Report on Sheveluch (Russia) — August 1996
Bulletin of the Global Volcanism Network, vol. 21, no. 8 (August 1996)
Managing Editor: Richard Wunderman.
Sheveluch (Russia) 200-m-tall plumes and normal seismicity
Please cite this report as:
Global Volcanism Program, 1996. Report on Sheveluch (Russia) (Wunderman, R., ed.). Bulletin of the Global Volcanism Network, 21:8. Smithsonian Institution. https://doi.org/10.5479/si.GVP.BGVN199608-300270.
56.653°N, 161.36°E; summit elev. 3283 m
All times are local (unless otherwise noted)

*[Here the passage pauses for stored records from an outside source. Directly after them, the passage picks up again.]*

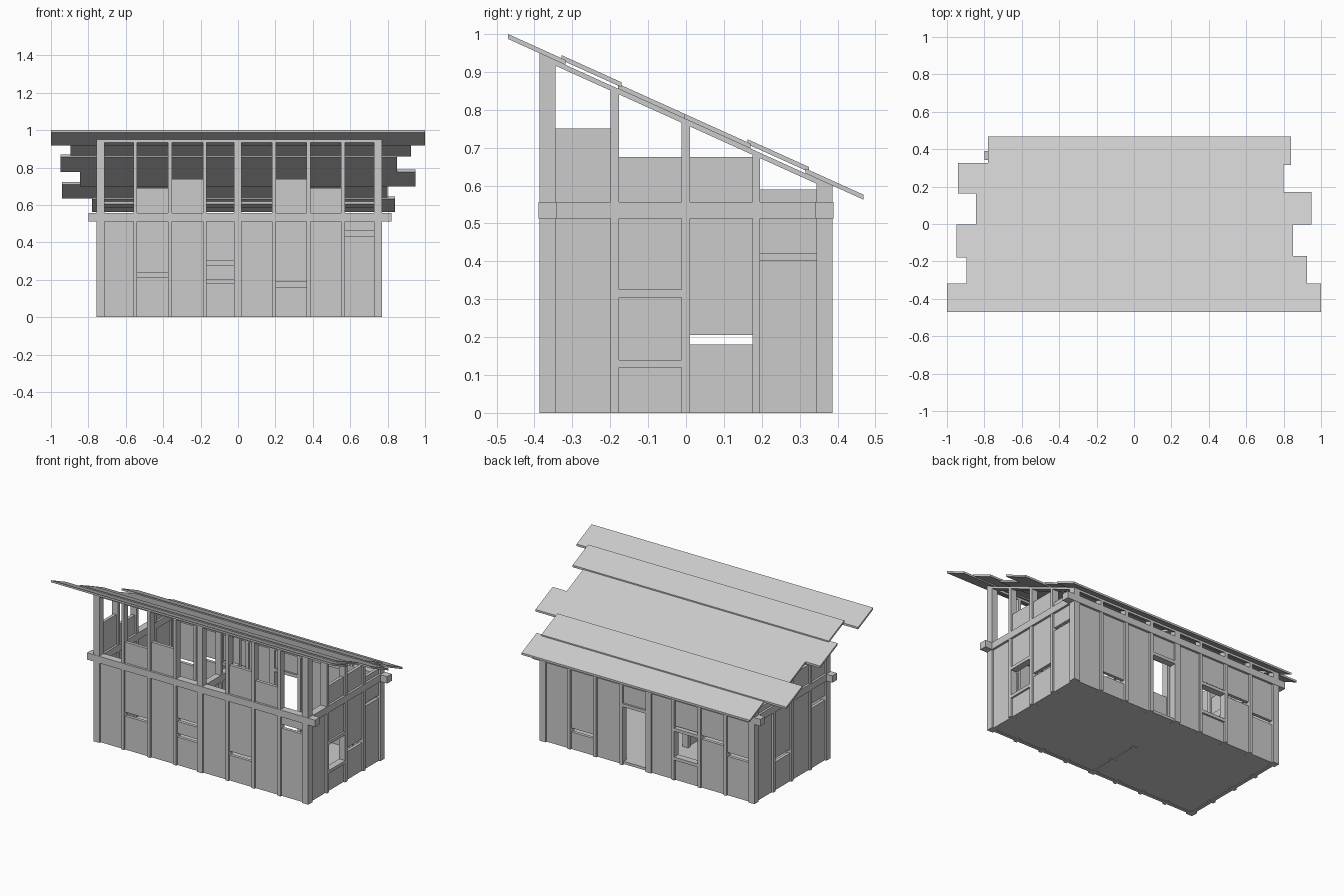
import bpy

if "Cube" in bpy.data.objects:
    bpy.data.objects.remove(bpy.data.objects["Cube"])

SLOPE = 0.452


def roof_top(y):
    return 1.0 - SLOPE * (y + 0.47)


def under(y):
    return roof_top(y) - 0.013


def block(name, x0, x1, y0, y1, z0, z1):
    """Six-sided block; z0 / z1 may be a number or a function of y (sloped face)."""
    def z(v, y):
        return v(y) if callable(v) else v
    v = [(x, y, z(h, y)) for h in (z0, z1)
         for x, y in ((x0, y0), (x1, y0), (x1, y1), (x0, y1))]
    f = [(3, 2, 1, 0), (4, 5, 6, 7), (0, 1, 5, 4), (1, 2, 6, 5), (2, 3, 7, 6), (3, 0, 4, 7)]
    me = bpy.data.meshes.new(name)
    me.from_pydata(v, [], f)
    ob = bpy.data.objects.new(name, me)
    bpy.context.collection.objects.link(ob)
    return ob


# Wall outline and framing positions
X0, X1, Y0, Y1, T = -0.757, 0.77, -0.387, 0.387, 0.043
RAIL0, RAIL1 = 0.513, 0.557
post_x = [(-0.558, -0.539), (-0.374, -0.353), (-0.187, -0.168), (-0.022, 0.018),
          (0.181, 0.202), (0.367, 0.388), (0.552, 0.572)]
post_y = [(-0.199, -0.177), (-0.012, 0.01), (0.175, 0.195)]


def bays(lo, posts, hi):
    edges = [lo + T] + [e for p in posts for e in p] + [hi - T]
    return list(zip(edges[0::2], edges[1::2]))


bays_x, bays_y = bays(X0, post_x, X1), bays(Y0, post_y, Y1)

# Floor
block("floor", X0 + 0.012, X1 - 0.012, Y0 + 0.012, Y1 - 0.012, 0.003, 0.02)

# Corner posts
for x in (X0, X1 - T):
    for y in (Y0, Y1 - T):
        block("corner_post", x, x + T, y, y + T, 0, under)

# Intermediate posts, rails and top beams of the long walls
for y, label in ((Y0, "front"), (Y1 - T, "back")):
    for a, b in post_x:
        block(label + "_post", a, b, y, y + T, 0, under)
    block(label + "_rail", -0.80, 0.82, y - 0.002, y + T + 0.002, RAIL0, RAIL1)
    block(label + "_top_beam", X0, X1, y, y + T, lambda v: under(v) - 0.014, under)

# Intermediate posts, rails and rafters of the end walls
for x, label in ((X0, "left"), (X1 - T, "right")):
    for a, b in post_y:
        block(label + "_post", x, x + T, a, b, 0, under)
    block(label + "_rail", x - 0.002, x + T + 0.002, Y0, Y1, RAIL0, RAIL1)
    block(label + "_rafter", x, x + T, Y0, Y1, lambda v: under(v) - 0.014, under)


def spans(gaps, lo=0.0, hi=RAIL0 + 0.01):
    """Solid height ranges left over once the gaps are removed."""
    for a, b in gaps:
        if a > lo:
            yield lo, a
        lo = b
    yield lo, hi


def wall(label, bay_list, gaps, uppers, place):
    for i, (a, b) in enumerate(bay_list):
        for lo, hi in spans(gaps.get(i, [])):
            place(label + "_panel", a, b, lo, hi, 0.012, 0.032)
        if i in uppers:
            place(label + "_upper_panel", a, b, RAIL1 - 0.01, uppers[i], 0.012, 0.032)


# Placement of panels: d0..d1 is the depth measured inward from the wall face
def on_front(n, a, b, lo, hi, d0, d1):
    block(n, a, b, Y0 + d0, Y0 + d1, lo, hi)


def on_back(n, a, b, lo, hi, d0, d1):
    block(n, a, b, Y1 - d1, Y1 - d0, lo, hi)


def on_left(n, a, b, lo, hi, d0, d1):
    block(n, X0 + d0, X0 + d1, a, b, lo, hi)


def on_right(n, a, b, lo, hi, d0, d1):
    block(n, X1 - d1, X1 - d0, a, b, lo, hi)


# Wall panels with their slits, windows and doorway
wall("front", bays_x,
     {1: [(0.215, 0.24)], 3: [(0.18, 0.203), (0.28, 0.303)],
      5: [(0.163, 0.188)], 7: [(0.435, 0.46)]},
     {1: 0.69, 2: 0.74, 5: 0.74, 6: 0.69}, on_front)
wall("back", bays_x,
     {0: [(0.25, 0.275)], 1: [(0.31, 0.335)], 2: [(0.14, 0.345)],
      4: [(0.0, 0.375)], 6: [(0.11, 0.135)]},
     {}, on_back)
wall("right", bays_y,
     {1: [(0.12, 0.325)], 2: [(0.18, 0.205)], 3: [(0.402, 0.421)]},
     {1: 0.675, 2: 0.675, 3: 0.59}, on_right)
wall("left", bays_y,
     {0: [(0.385, 0.415)], 2: [(0.18, 0.205)]},
     {0: 0.75, 1: 0.675, 3: 0.59}, on_left)

# Window lintels and sills, door lintel
for n, lo in (("window_sill", 0.12), ("window_lintel", 0.305)):
    on_right(n, *bays_y[1], lo, lo + 0.02, 0.0, T)
    on_back(n, *bays_x[2], lo + 0.01, lo + 0.03, 0.0, T)
on_back("door_lintel", *bays_x[4], 0.375, 0.395, 0.0, T)

# Interior partition running from the front wall to the middle
block("partition_panel", -0.01, 0.006, Y0 + T, post_y[1][0], 0.0, RAIL0)
block("partition_rail", -0.022, 0.018, Y0 + T, post_y[1][1], RAIL0, RAIL1)
for a, b in post_y[:2]:
    block("partition_post", -0.022, 0.018, a, b, 0, under)
block("partition_rafter", -0.022, 0.018, Y0, Y1, lambda v: under(v) - 0.014, under)

# Roof boards: y range, x range, lift above the base layer
for y0, y1, x0, x1, lift in (
        (-0.47, -0.318, -1.0, 1.0, 0), (-0.328, -0.17, -0.895, 0.925, 0.008),
        (-0.18, -0.004, -0.95, 0.85, 0), (-0.004, 0.17, -0.845, 0.95, 0),
        (0.162, 0.325, -0.94, 0.80, 0.008), (0.315, 0.468, -0.78, 0.84, 0)):
    block("roof_board", x0, x1, y0, y1,
          lambda v: under(v) + lift, lambda v: roof_top(v) + lift)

Seismicity remained at normal background levels in late July and August. The usual fumarolic activity was observed, and the plumes rose to 200 m above the crater.
Geologic Background. The high, isolated massif of Sheveluch volcano (also spelled Shiveluch) rises above the lowlands NNE of the Kliuchevskaya volcano group. The 1300 km3 volcano is one of Kamchatka's largest and most active volcanic structures. The summit of roughly 65,000-year-old Stary Shiveluch is truncated by a broad 9-km-wide late-Pleistocene caldera breached to the south. Many lava domes dot its outer flanks. The Molodoy Shiveluch lava dome complex was constructed during the Holocene within the large horseshoe-shaped caldera; Holocene lava dome extrusion also took place on the flanks of Stary Shiveluch. At least 60 large eruptions have occurred during the Holocene, making it the most vigorous andesitic volcano of the Kuril-Kamchatka arc. Widespread tephra layers from these eruptions have provided valuable time markers for dating volcanic events in Kamchatka. Frequent collapses of dome complexes, most recently in 1964, have produced debris avalanches whose deposits cover much of the floor of the breached caldera.
Information Contacts: Tom Miller, Alaska Volcano Observatory (AVO), 4200 University Drive, Anchorage, AK 99508-4667, USA; Vladimir Kirianov, Kamchatka Volcanic Eruptions Response Team (KVERT), Institute of Volcanic Geology and Geochemistry, Piip Ave. 9, Petropavlovsk-Kamchatsky, 683006, Russia.